From Gabriel Duvall
Annapolis, 28 April 1800.
The subject of the approaching election of president & Vice-president induces me to address a few lines to you. It begins to engage the attention of the people. In this district, Mr. J. T. Chase1 & myself are the Candidates. The Governmental party has selected the most popular man on their side, and every exertion will be made to obtain success. I cannot say with any certainty what the result will be. My friends are sanguine, but at present I can see nothing more than a bare probability of success. It is probable we shall have much Newspaper controversy, and the charges which the enemies of Mr. Jefferson expect will more materially affect his election, are, the letter to Mazzei, and Irreligion.2
I have never yet understood that Mr. Jefferson acknowledged himself the author of that letter. I know nothing relative to it more than that I have seen extracts, without date, published in the Newspapers & other places. From these extracts it is not easy to discover the author’s meaning. Taking it for granted that if Mr. Jefferson is the author, the fact is known to You, I wish to be informed (if you have no objection) of the time when it was written, & the circumstances which gave rise to it. My object is to be prepared to meet & expose any charges that may be made against a character which I admire & respect, & which I consider as second to none in the United States. The charge of Irreligion I have always considered as unfounded and ridiculous. We owe it to the depravity of the times that the merits of the Candidates for an office of such high trust cannot be temperately discussed by their opponents. It is to be regretted that they so often descend to the meanness of reviling.

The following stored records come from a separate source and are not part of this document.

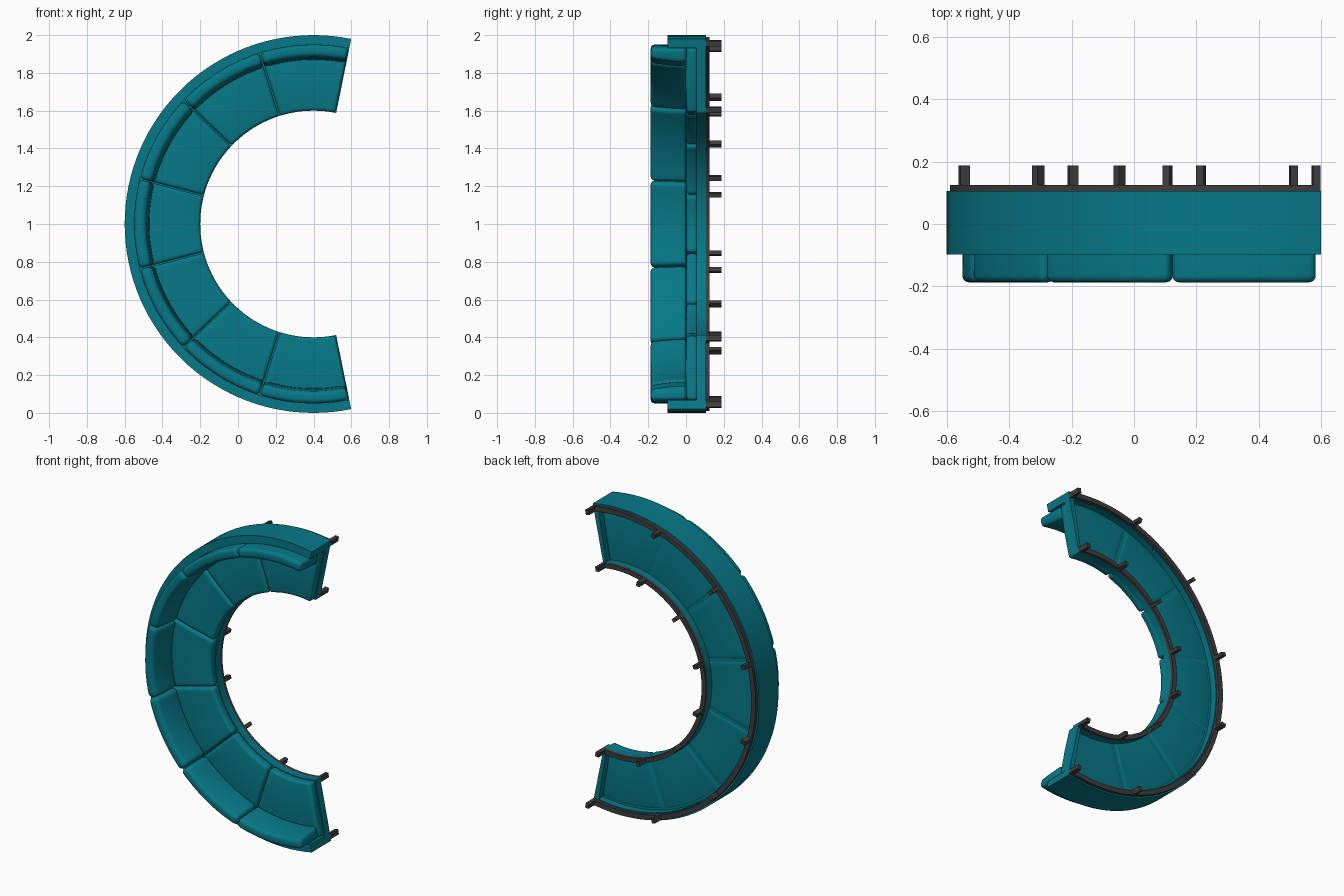
import bpy, bmesh
from math import cos, sin, radians

if "Cube" in bpy.data.objects:
    bpy.data.objects.remove(bpy.data.objects["Cube"])

CX, CZ = 0.4, 1.0            # centre of the arc
A0, A1, N = 78.5, 281.5, 7   # arc ends in degrees, number of seats
STEP = (A1 - A0) / N


def material(name, rgb):
    m = bpy.data.materials.new(name)
    m.diffuse_color = (*rgb, 1)
    m.use_nodes = True
    m.node_tree.nodes["Principled BSDF"].inputs["Base Color"].default_value = m.diffuse_color
    return m


TEAL = material("teal_fabric", (0.002, 0.19, 0.245))
DARK = material("dark_metal", (0.05, 0.047, 0.047))


def sweep(name, profile, a0, a1, steps, mat, bevel=0.0, segs=3, gap=0.0):
    """Sweep a closed (radius, height) profile round the arc; height is -y.
    gap trims both ends by a constant distance."""
    bm = bmesh.new()
    rings = []
    for i in range(steps + 1):
        t = i / steps
        ring = []
        for r, h in profile:
            g = gap / r
            a = radians(a0) + g + (radians(a1 - a0) - 2 * g) * t
            ring.append(bm.verts.new((CX + r * cos(a), -h, CZ + r * sin(a))))
        rings.append(ring)
    n = len(profile)
    for p, q in zip(rings, rings[1:]):
        for j in range(n):
            k = (j + 1) % n
            bm.faces.new((p[j], p[k], q[k], q[j]))
    bm.faces.new(rings[0])
    bm.faces.new(rings[-1][::-1])
    bmesh.ops.recalc_face_normals(bm, faces=bm.faces)
    if bevel:
        sharp = [e for e in bm.edges if e.calc_face_angle(0) > radians(40)]
        bmesh.ops.bevel(bm, geom=sharp, offset=bevel, segments=segs,
                        profile=0.5, affect='EDGES', clamp_overlap=True)
    me = bpy.data.meshes.new(name)
    bm.to_mesh(me)
    bm.free()
    me.materials.append(mat)
    ob = bpy.data.objects.new(name, me)
    bpy.context.collection.objects.link(ob)
    bpy.ops.object.select_all(action='DESELECT')
    ob.select_set(True)
    bpy.context.view_layer.objects.active = ob
    bpy.ops.object.shade_smooth_by_angle(angle=radians(35))
    return ob


# frame: curved back shell, thin seat deck and inner skirt, hollow underneath
sweep("frame_shell", [(0.60, -0.105), (0.63, -0.105), (0.63, -0.059), (0.952, -0.059),
                      (0.952, -0.105), (1.0, -0.105), (1.0, 0.097), (0.95, 0.097),
                      (0.95, -0.055), (0.60, -0.055)], A0, A1, 70, TEAL)

# skirts closing the two ends of the hollow base
for name, a, b in (("top_end_skirt", A0, A0 + 2), ("bottom_end_skirt", A1 - 2, A1)):
    sweep(name, [(0.602, -0.105), (0.998, -0.105), (0.998, -0.057), (0.602, -0.057)],
          a, b, 1, TEAL)

# seat and back cushions, one pair per section
SEAT = [(0.60, -0.062), (0.948, -0.062), (0.948, -0.002), (0.78, 0.003), (0.60, -0.003)]
BACK = [(0.868, -0.004), (0.948, -0.004), (0.95, 0.187), (0.888, 0.187), (0.875, 0.09)]
for i in range(N):
    a, b = A0 + i * STEP, A0 + (i + 1) * STEP
    sweep(f"seat_cushion_{i + 1}", SEAT, a, b, 10, TEAL, 0.018, 4, 0.003)
    sweep(f"back_cushion_{i + 1}", BACK, a, b, 10, TEAL, 0.022, 4, 0.003)

# metal rails under the frame, with a leg at every seat joint
for side, r0, r1, half in (("inner", 0.60, 0.63, 1.1), ("outer", 0.958, 0.99, 0.7)):
    sweep(f"{side}_rail", [(r0, -0.125), (r1, -0.125), (r1, -0.105), (r0, -0.105)],
          A0, A1, 70, DARK)
    for i in range(N + 1):
        # end legs sit flush with the ends of the frame
        a = min(max(A0 + i * STEP, A0 + half), A1 - half)
        sweep(f"{side}_leg_{i + 1}",
              [(r0, -0.188), (r1, -0.188), (r1, -0.106), (r0, -0.106)],
              a - half, a + half, 1, DARK)
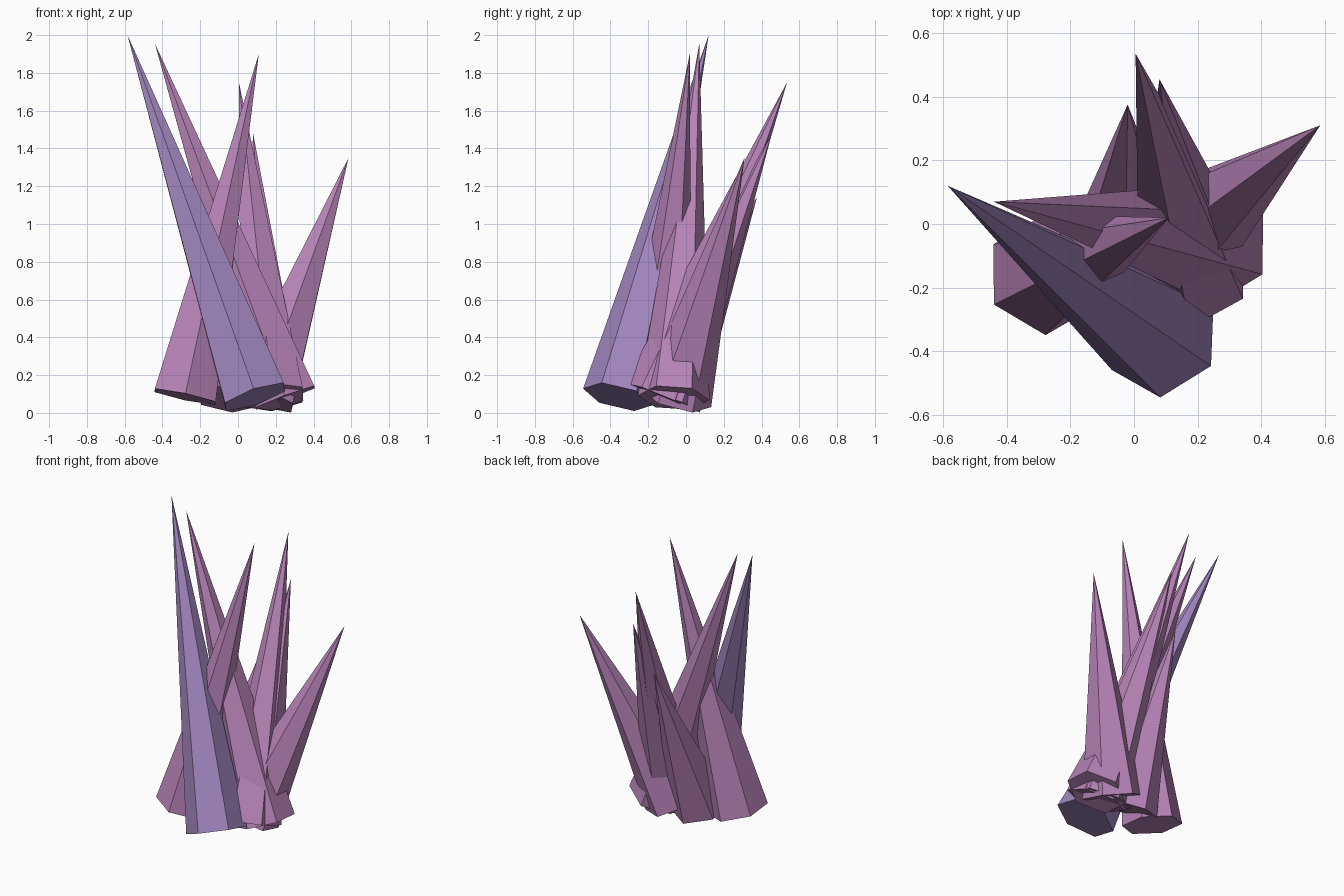
import bpy
from mathutils import Vector

if "Cube" in bpy.data.objects:
    bpy.data.objects.remove(bpy.data.objects["Cube"])


def material(name, color):
    m = bpy.data.materials.new(name)
    m.diffuse_color = (*color, 1)
    m.use_nodes = True
    m.node_tree.nodes["Principled BSDF"].inputs["Base Color"].default_value = m.diffuse_color
    return m


pink = material("pink_crystal", (0.48, 0.23, 0.48))
lavender = material("lavender_crystal", (0.36, 0.24, 0.52))


def crystal(name, base, tip, mat, radius=0.19):
    """Six-sided spike from the base centre to the tip."""
    base, tip = Vector(base), Vector(tip)
    axis = tip - base
    bpy.ops.mesh.primitive_cone_add(vertices=6, radius1=radius, radius2=0,
                                    depth=axis.length, location=(base + tip) / 2)
    ob = bpy.context.object
    ob.name = name
    ob.rotation_mode = 'QUATERNION'
    ob.rotation_quaternion = Vector((0, 0, 1)).rotation_difference(axis)
    ob.data.materials.append(mat)


# Tall lavender spike in front
crystal("front_spike", (0.09, -0.36, 0.085), (-0.585, 0.12, 2.0), lavender)

# Pink spikes fanning out behind it
for name, base, tip in [
    ("tall_left_leaning_spike", (0.25, -0.065, 0.08), (-0.44, 0.07, 1.955)),
    ("left_spike", (-0.28, -0.16, 0.085), (0.11, 0.02, 1.90)),
    ("tall_back_spike", (0.18, -0.15, 0.085), (0.005, 0.535, 1.75)),
    ("middle_back_spike", (0.175, -0.11, 0.08), (0.08, 0.455, 1.48)),
    ("right_spike", (0.13, -0.05, 0.08), (0.585, 0.31, 1.35)),
    ("short_back_spike", (-0.03, -0.10, 0.08), (-0.02, 0.375, 1.14)),
]:
    crystal(name, base, tip, pink)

There is no man in the union more opposed to many of the measures of administration than I am: and the unrelenting severity with which the judiciary are daily executing the sedition act fills me with horror. Without a change of men, no rational man can expect a change of measures. To effect that change as speedily as possible, no endeavours of mine shall be wanting.
I presume that there is almost a certainty of the success of the republican ticket in Virginia. I am with great respect & Esteem, your obedt. Sert.
RC (DLC). Docketed by JM.
1. Jeremiah Townley Chase (1748–1828) was a prominent Maryland jurist and former delegate to the Continental Congress (1783–84). Duvall defeated him for election as a presidential elector (Papenfuse et al., Biographical Dictionary of the Maryland Legislature, 1:212–14).
2. Charges of atheism against Jefferson flew thick and fast in this election year, particularly in New England (Malone, Jefferson and His Time description begins Dumas Malone, Jefferson and His Time (6 vols.; Boston, 1948–81). description ends , 3:481–83).
3. Gabriel Duvall (1752–1844) was a Maryland lawyer and jurist who served as a U.S. congressman, 1794–95, and first comptroller of the U.S. Treasury, 1802–11. In 1811 Duvall was appointed by JM to a seat on the U.S. Supreme Court, a position he held until 1835 (Papenfuse et al., Biographical Dictionary of the Maryland Legislature, 1:290–91).